Whereas the functional aspect of furniture is as important as its form, the function of art is to reflect the world back to us, to inspire and to delight.

Each of us gravitate towards a different school of art. For those of us working in interior design, the Fauves (‘Wild Beasts’) used colour in a way which is boldly inspirational – an explosion of paint across the canvas, often used in unexpected ways.

An art movement in the early 20th century, Fauvism was inspired by the teachings of Gustave Moreau, who was a Symbolist artist and a professor at the École des Beaux-Arts in Paris. One of his key messages was about the expressive powers of colour. One of his students was Henri Matisse, who became a pioneer of Fauvism along with André Derain and Maurice de Vlaminck.

André Derain, Charing Cross Bridge, London – 1906

The Fauvists exhibited for the first time at the Salon d’Automne in Paris in 1905. The Salon, which began in 1903, is still held every October and is an important platform for emerging artists, who have included such luminaries as Matisse and Picasso.

The bright colours and audacious brushstrokes were juxtaposed against more traditional works, leading one art critic to describe the Fauvist works surrounded by Renaissance sculptures as ‘Donatello chez les fauve’, or ‘Donatello among the wild beasts’. Although not meant well at the time, the term was embraced by the artists.

“We were always intoxicated with color, with words that speak of color, and with the sun that makes colors live.” André Derain

How the Fauves Used Colour

While also known for their bright use of colour and light, the Impressionist school that came before the Fauves used a purer approach which was softer and more blended.

One of the most distinctive aspects of Fauvism is how they used colour expressively and arbitrarily rather than with scientific intent.

“When I put down a green, it doesn’t mean grass; and when I put down a blue, it doesn’t mean the sky.” Henri Matisse

Bonheur de Vivre (The Joy of Life), Henri Matisse – 1905

Brushstrokes are bold and deft, almost aggressive.
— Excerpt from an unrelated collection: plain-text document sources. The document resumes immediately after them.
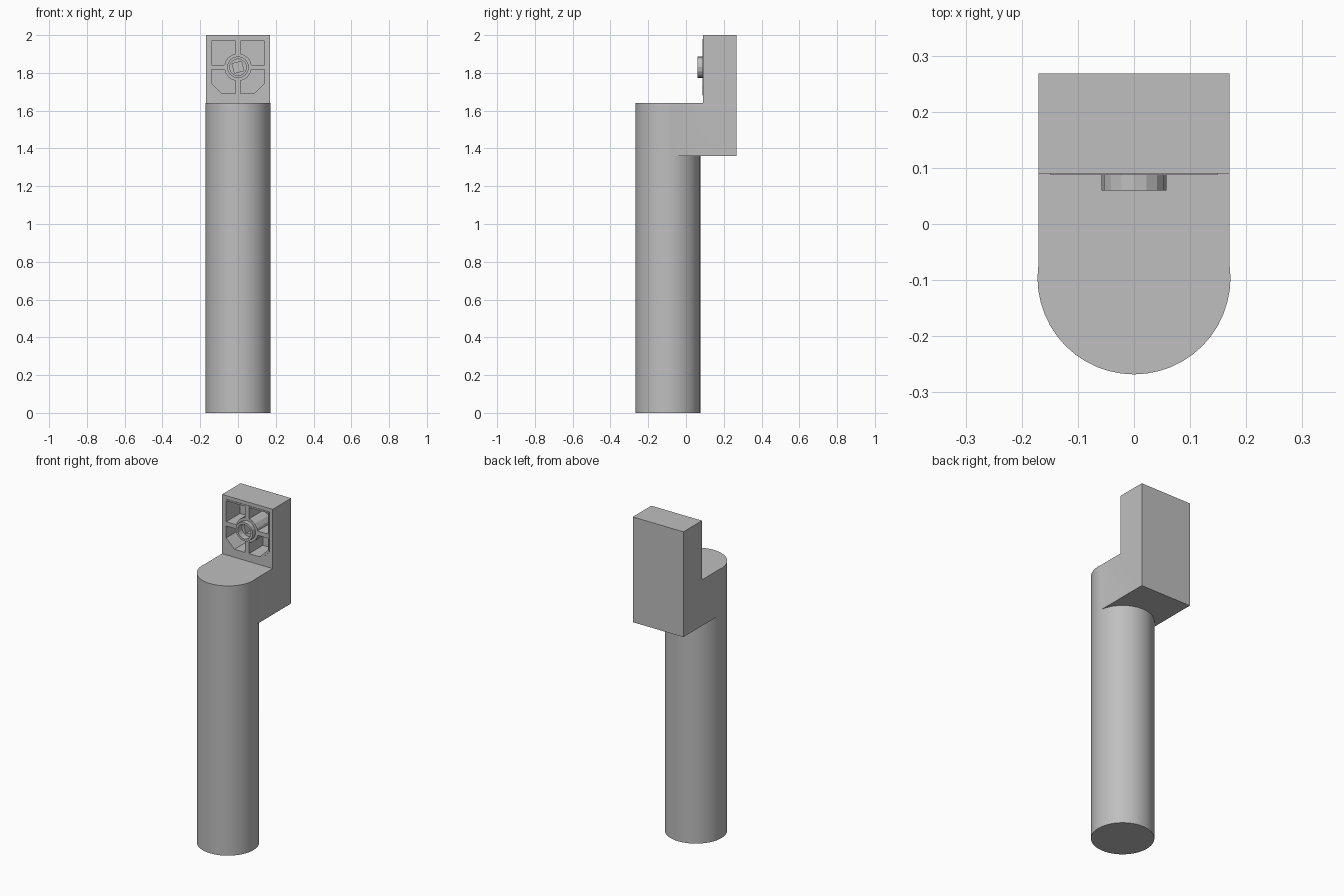
import bpy, bmesh, math
from mathutils import Vector

cube = bpy.data.objects.get("Cube")
if cube:
    bpy.data.objects.remove(cube, do_unlink=True)

grey = bpy.data.materials.new("plain grey")
grey.use_nodes = True
colour = (0.52, 0.52, 0.52, 1)
grey.diffuse_color = colour
grey.node_tree.nodes["Principled BSDF"].inputs["Base Color"].default_value = colour

# main dimensions
SHAFT_R, SHAFT_Y = 0.172, -0.096
HALF, FACE, BACK = 0.17, 0.09, 0.268
LOW, STEP, TOP = 1.36, 1.64, 2.0
HUB_Z, FLOOR, LIP = 1.83, 0.22, 0.087


def place(axis, u, v, w):
    return {"x": (w, u, v), "y": (u, w, v), "z": (u, v, w)}[axis]


def finish(name, bm):
    bmesh.ops.recalc_face_normals(bm, faces=bm.faces)
    mesh = bpy.data.meshes.new(name)
    bm.to_mesh(mesh)
    bm.free()
    mesh.materials.append(grey)
    ob = bpy.data.objects.new(name, mesh)
    bpy.context.collection.objects.link(ob)
    return ob


def prism(name, points, axis, start, end):
    bm = bmesh.new()
    face = bm.faces.new([bm.verts.new(place(axis, u, v, start)) for u, v in points])
    new = bmesh.ops.extrude_face_region(bm, geom=[face])["geom"]
    move = Vector(place(axis, 0, 0, end - start))
    bmesh.ops.translate(bm, vec=move, verts=[g for g in new if isinstance(g, bmesh.types.BMVert)])
    return finish(name, bm)


def circle(cx, cy, r, n, turn=0.0):
    return [(cx + r * math.cos(turn + math.tau * i / n),
             cy + r * math.sin(turn + math.tau * i / n)) for i in range(n)]


def rect(u0, u1, v0, v1):
    return [(u0, v0), (u1, v0), (u1, v1), (u0, v1)]


def combine(target, other, operation):
    mod = target.modifiers.new("cut", "BOOLEAN")
    mod.object, mod.operation, mod.solver = other, operation, "EXACT"
    bpy.context.view_layer.objects.active = target
    bpy.ops.object.modifier_apply(modifier=mod.name)
    bpy.data.objects.remove(other, do_unlink=True)


def recess(half):
    # square outline with its two lower corners cut off
    c = 0.055
    lo, hi = HUB_Z - half, HUB_Z + half
    return [(-half, lo + c), (-half + c, lo), (half - c, lo),
            (half, lo + c), (half, hi), (-half, hi)]


# round shaft joined to the stepped mounting block
body = prism("shaft_and_block", circle(0, SHAFT_Y, SHAFT_R, 48), "z", 0, STEP)
step = [(SHAFT_Y, LOW), (BACK, LOW), (BACK, TOP), (FACE, TOP), (FACE, STEP), (SHAFT_Y, STEP)]
combine(body, prism("block_helper", step, "x", -HALF, HALF), "UNION")
combine(body, prism("recess_cutter", recess(0.146), "y", 0, FLOOR), "DIFFERENCE")
bpy.ops.object.select_all(action="DESELECT")
body.select_set(True)
bpy.context.view_layer.objects.active = body
bpy.ops.object.shade_smooth_by_angle(angle=math.radians(30))

# thin liner around the recess
liner = prism("recess_liner", recess(0.149), "y", LIP, FLOOR + 0.003)
combine(liner, prism("liner_cutter", recess(0.14), "y", 0, 1), "DIFFERENCE")

# cross ribs, stopping at the hub
for name, side in (("left", 1), ("right", -1)):
    u = sorted((side * 0.065, side * 0.142))
    prism(name + "_rib", rect(*u, HUB_Z - 0.013, HUB_Z + 0.013), "y", LIP, FLOOR + 0.002)
for name, side in (("upper", 1), ("lower", -1)):
    v = sorted((HUB_Z + side * 0.065, HUB_Z + side * 0.142))
    prism(name + "_rib", rect(-0.013, 0.013, *v), "y", LIP, FLOOR + 0.002)

# stepped hub with a round bore and a tilted square socket
hub = prism("hub", circle(0, HUB_Z, 0.073, 16), "y", LIP, FLOOR + 0.002)
combine(hub, prism("collar_helper", circle(0, HUB_Z, 0.0575, 16), "y", 0.06, 0.15), "UNION")
combine(hub, prism("bore_cutter", circle(0, HUB_Z, 0.044, 16), "y", 0, 0.1), "DIFFERENCE")
combine(hub, prism("socket_cutter", circle(0, HUB_Z, 0.036, 4, math.radians(60)), "y", 0, 0.17),
        "DIFFERENCE")
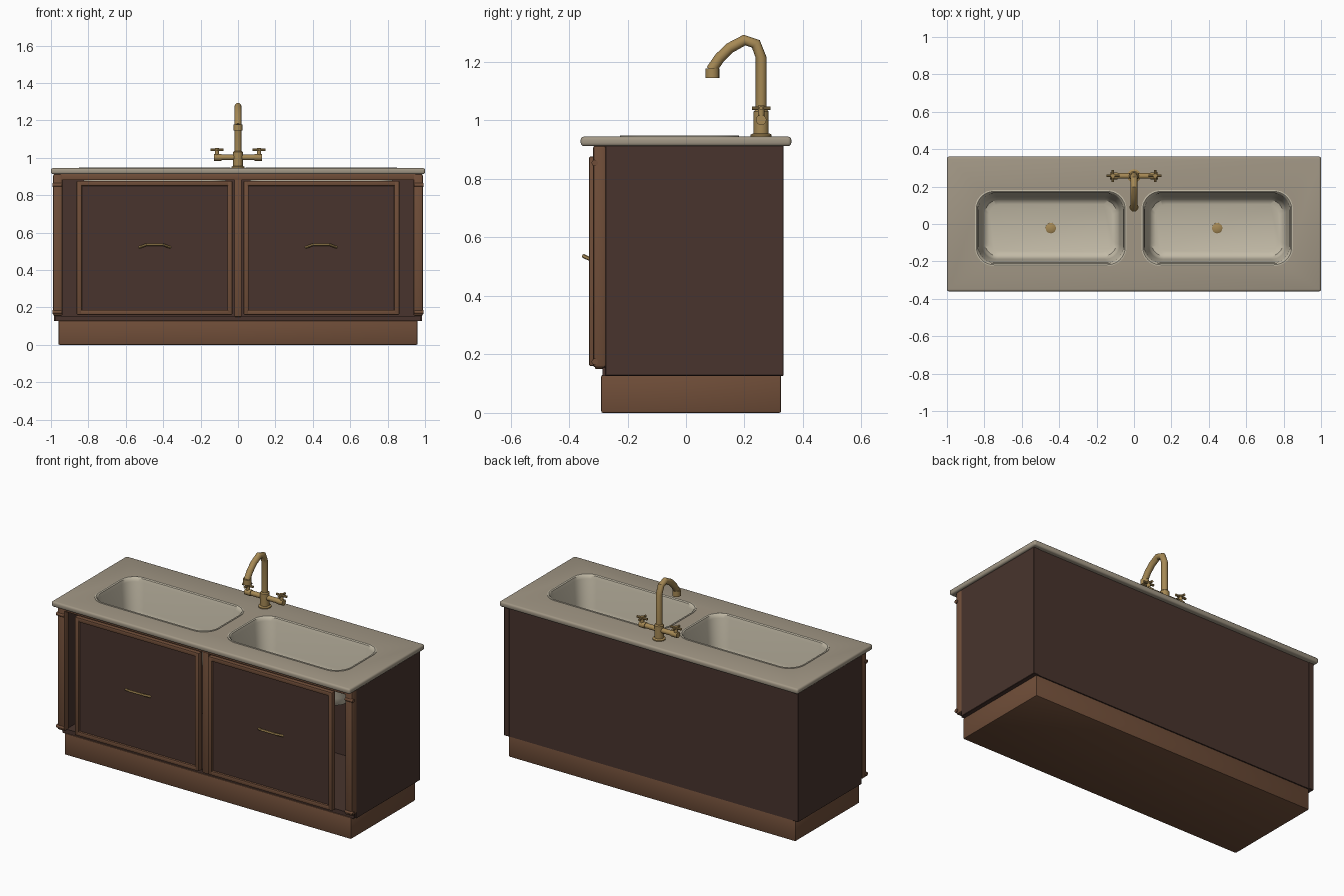
import bpy, bmesh
from math import pi, sin, cos
from mathutils import Vector

if "Cube" in bpy.data.objects:
    bpy.data.objects.remove(bpy.data.objects["Cube"])


def material(name, rgb):
    m = bpy.data.materials.new(name)
    m.diffuse_color = (*rgb, 1)
    m.use_nodes = True
    m.node_tree.nodes["Principled BSDF"].inputs["Base Color"].default_value = m.diffuse_color
    return m


DARK = material("dark_wood", (0.065, 0.034, 0.026))
WOOD = material("wood", (0.16, 0.075, 0.04))
STONE = material("stone", (0.36, 0.31, 0.235))
CERAMIC = material("ceramic", (0.55, 0.5, 0.39))
BRASS = material("brass", (0.38, 0.25, 0.09))


def finish(name, bm, mat, smooth=True):
    bmesh.ops.recalc_face_normals(bm, faces=bm.faces)
    me = bpy.data.meshes.new(name)
    bm.to_mesh(me)
    bm.free()
    ob = bpy.data.objects.new(name, me)
    bpy.context.collection.objects.link(ob)
    me.materials.append(mat)
    if smooth:
        bpy.ops.object.select_all(action='DESELECT')
        ob.select_set(True)
        bpy.context.view_layer.objects.active = ob
        bpy.ops.object.shade_smooth_by_angle(angle=0.6)
    return ob


def box(name, x, y, z, mat, bevel=0.0, segs=2):
    """Box from (min, max) pairs, edges optionally rounded."""
    bm = bmesh.new()
    bmesh.ops.create_cube(bm, size=1)
    for v in bm.verts:
        v.co = [(a + b) / 2 + c * (b - a) for (a, b), c in zip((x, y, z), v.co)]
    if bevel:
        bmesh.ops.bevel(bm, geom=bm.edges[:], offset=bevel, segments=segs,
                        profile=0.5, affect='EDGES')
    return finish(name, bm, mat, bevel > 0)


def tube(name, pts, radii, mat, sides=16):
    """Sweep a circle along a path lying in one plane, with capped ends."""
    pts = [Vector(p) for p in pts]
    if not isinstance(radii, (list, tuple)):
        radii = [radii] * len(pts)
    bm, rings = bmesh.new(), []
    d0 = (pts[-1] - pts[0]).normalized()
    ref = Vector((1, 0, 0)) if abs(d0.x) < 0.5 else Vector((0, 0, 1))
    for i, p in enumerate(pts):
        t = (pts[min(i + 1, len(pts) - 1)] - pts[max(i - 1, 0)]).normalized()
        u = (ref - t * ref.dot(t)).normalized()
        w = t.cross(u)
        rings.append([bm.verts.new(p + radii[i] * (u * cos(a) + w * sin(a)))
                      for a in (2 * pi * k / sides for k in range(sides))])
    bridge(bm, rings)
    bm.faces.new(rings[0])
    bm.faces.new(rings[-1])
    return finish(name, bm, mat)


def bridge(bm, rings):
    for r, q in zip(rings, rings[1:]):
        for k in range(len(r)):
            j = (k + 1) % len(r)
            bm.faces.new((r[k], r[j], q[j], q[k]))


def rounded_ring(bm, cx, cy, hx, hy, r, z, n=8):
    """Rounded-rectangle loop of vertices."""
    out = []
    for i, (sx, sy) in enumerate(((1, 1), (-1, 1), (-1, -1), (1, -1))):
        for k in range(n + 1):
            a = (i + k / n) * pi / 2
            out.append(bm.verts.new((cx + sx * (hx - r) + r * cos(a),
                                     cy + sy * (hy - r) + r * sin(a), z)))
    return out


# Cabinet shell
box("plinth", (-0.96, 0.96), (-0.29, 0.325), (0, 0.13), WOOD, 0.006)
box("cabinet_floor", (-0.975, 0.975), (-0.285, 0.33), (0.127, 0.155), DARK)
box("back_panel", (-0.95, 0.95), (0.31, 0.331), (0.127, 0.914), DARK)
box("top_rail", (-0.95, 0.95), (-0.315, -0.275), (0.88, 0.914), WOOD, 0.003)
box("center_stile", (-0.02, 0.02), (-0.312, -0.275), (0.15, 0.885), WOOD, 0.004)

# Countertop with two sink openings
SX, SY, HX, HY = 0.445, -0.022, 0.405, 0.203
top = box("countertop", (-1, 1), (-0.36, 0.36), (0.912, 0.945), STONE, 0.011, 3)
for s in (-1, 1):
    bm = bmesh.new()
    rings = [rounded_ring(bm, s * SX, SY, HX - 0.006, HY - 0.006, 0.095, z)
             for z in (0.88, 0.98)]
    bridge(bm, rings)
    for r in rings:
        bm.faces.new(r)
    cutter = finish("sink_cutter", bm, STONE, False)
    mod = top.modifiers.new("sink_hole", 'BOOLEAN')
    mod.operation, mod.solver, mod.object = 'DIFFERENCE', 'EXACT', cutter
    bpy.context.view_layer.objects.active = top
    bpy.ops.object.modifier_apply(modifier=mod.name)
    bpy.data.objects.remove(cutter)

for s, side in ((-1, "left"), (1, "right")):
    def span(a, b):
        return tuple(sorted((s * a, s * b)))

    # Sink bowl: raised lip, sloping wall, rounded floor
    bm = bmesh.new()
    profile = [(0, 0.944, 0.1), (0, 0.948, 0.1), (0.007, 0.949, 0.095),
               (0.013, 0.944, 0.09), (0.018, 0.925, 0.088), (0.036, 0.76, 0.08),
               (0.042, 0.73, 0.076), (0.054, 0.71, 0.068), (0.075, 0.70, 0.06)]
    rings = [rounded_ring(bm, s * SX, SY, HX - o, HY - o, r, z)
             for o, z, r in profile]
    bridge(bm, rings)
    bm.faces.new(rings[-1])
    finish(side + "_sink_bowl", bm, CERAMIC)
    tube(side + "_drain", [(s * SX, -0.022, z) for z in (0.695, 0.704, 0.708)],
         [0.028, 0.028, 0.022], BRASS)

    # Side panel, corner post and hinge barrels
    box(side + "_side_panel", span(0.95, 0.985), (-0.275, 0.334), (0.127, 0.914), DARK, 0.002, 1)
    box(side + "_corner_post", span(0.938, 0.988), (-0.318, -0.273), (0.155, 0.914), WOOD, 0.009)
    for z, level in ((0.175, "lower"), (0.855, "upper")):
        tube(f"{side}_{level}_hinge", [(s * 0.94, -0.312, z), (s * 0.993, -0.312, z)],
             0.011, WOOD, 12)

    # Door: recessed panel inside a four-piece frame
    y = (-0.332, -0.298)
    box(side + "_door_panel", span(0.045, 0.85), (-0.32, -0.302), (0.17, 0.865), DARK)
    box(side + "_door_inner_stile", span(0.03, 0.057), y, (0.16, 0.877), WOOD, 0.006)
    box(side + "_door_outer_stile", span(0.835, 0.863), y, (0.16, 0.877), WOOD, 0.006)
    box(side + "_door_bottom_rail", span(0.05, 0.845), y, (0.16, 0.187), WOOD, 0.006)
    box(side + "_door_top_rail", span(0.05, 0.845), y, (0.85, 0.877), WOOD, 0.006)
    tube(side + "_door_handle",
         [(s * 0.445 + dx, hy, z) for dx, hy, z in
          ((-0.082, -0.318, 0.521), (-0.042, -0.349, 0.536),
           (0.042, -0.349, 0.536), (0.082, -0.318, 0.521))], 0.007, BRASS, 10)

    # Tap valve: arm, riser and cross-shaped handle
    FY = 0.257
    tube(side + "_tap_arm", [(s * x, FY, 1.002) for x in (0, 0.09, 0.09, 0.13)][:2],
         0.015, BRASS)
    tube(side + "_tap_arm_end", [(s * 0.088, FY, 1.002), (s * 0.128, FY, 1.002)],
         0.018, BRASS)
    tube(side + "_tap_stem", [(s * 0.113, FY, 1.0), (s * 0.113, FY, 1.052)], 0.011, BRASS, 12)
    tube(side + "_tap_cross_x", [(s * 0.078, FY, 1.042), (s * 0.148, FY, 1.042)],
         0.007, BRASS, 10)
    tube(side + "_tap_cross_y", [(s * 0.113, FY - 0.032, 1.042), (s * 0.113, FY + 0.032, 1.042)],
         0.007, BRASS, 10)

# Faucet body, bent spout and nozzle
tube("faucet_flange", [(0, FY, z) for z in (0.943, 0.951, 0.956)],
     [0.036, 0.036, 0.028], BRASS, 24)
tube("faucet_body", [(0, FY, z) for z in (0.95, 1.03, 1.036)],
     [0.026, 0.026, 0.02], BRASS, 20)
tube("faucet_spout",
     [(0, y, z) for y, z in ((FY, 1.0), (FY, 1.215), (0.239, 1.262), (0.2, 1.275),
                             (0.15, 1.248), (0.115, 1.214), (0.086, 1.172))],
     0.0185, BRASS)
tube("faucet_nozzle", [(0, 0.09, 1.145), (0, 0.09, 1.178)], 0.024, BRASS)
Primitivism is another theme of Fauvism; an appreciation of African and Oceanic artistic traditions which were regarded as more authentic than European.

Applying Fauvism in Interior Design

Materials and Colours from the ‘Belonging’ trend, as forecast by Scarlet Opus for 2021.

After an ‘unprecedented’ year, it’s time channel your inner ‘Wild Beast’ and use colour unapologetically and unexpectedly in your interior design, with a textured and outward-looking approach to textiles and materials.

At last year’s virtual Decor + Design, Trend Futurist Victoria Redshaw forecast four major trends for 2021, which included the ‘Belonging’ trend. It supports local artisans, with a focus on the social impact of design and an emphasis on cultural exchange (rather than misappropriation). Like the Fauves, the colour palette is bold and brash, with shaggy textiles and weaves.

Or be inspired by one of our favourite British designers, Kit Kemp, who also spoke as part of the virtual Australian House & Garden International Seminar Series in 2020. Kemp is known for her brilliant, unexpected use of colours and arts and crafts from around the globe.

Kit Kemp Design at Bergdorf Goodman, New York. Image: The Australian

Plus be sure to attend the 18th edition of Decor + Design and the Australian International Furniture Fair, our homegrown platform for design inspiration. See work from emerging designers at the VIVID Design Awards installation, plus hundreds of exhibitors from across indoor and outdoor furniture, soft furnishings, lighting, art and textiles.

Entry to the exhibition is free but limited to design trade visitors. Register now and plan your trip to Melbourne Exhibition Centre this July!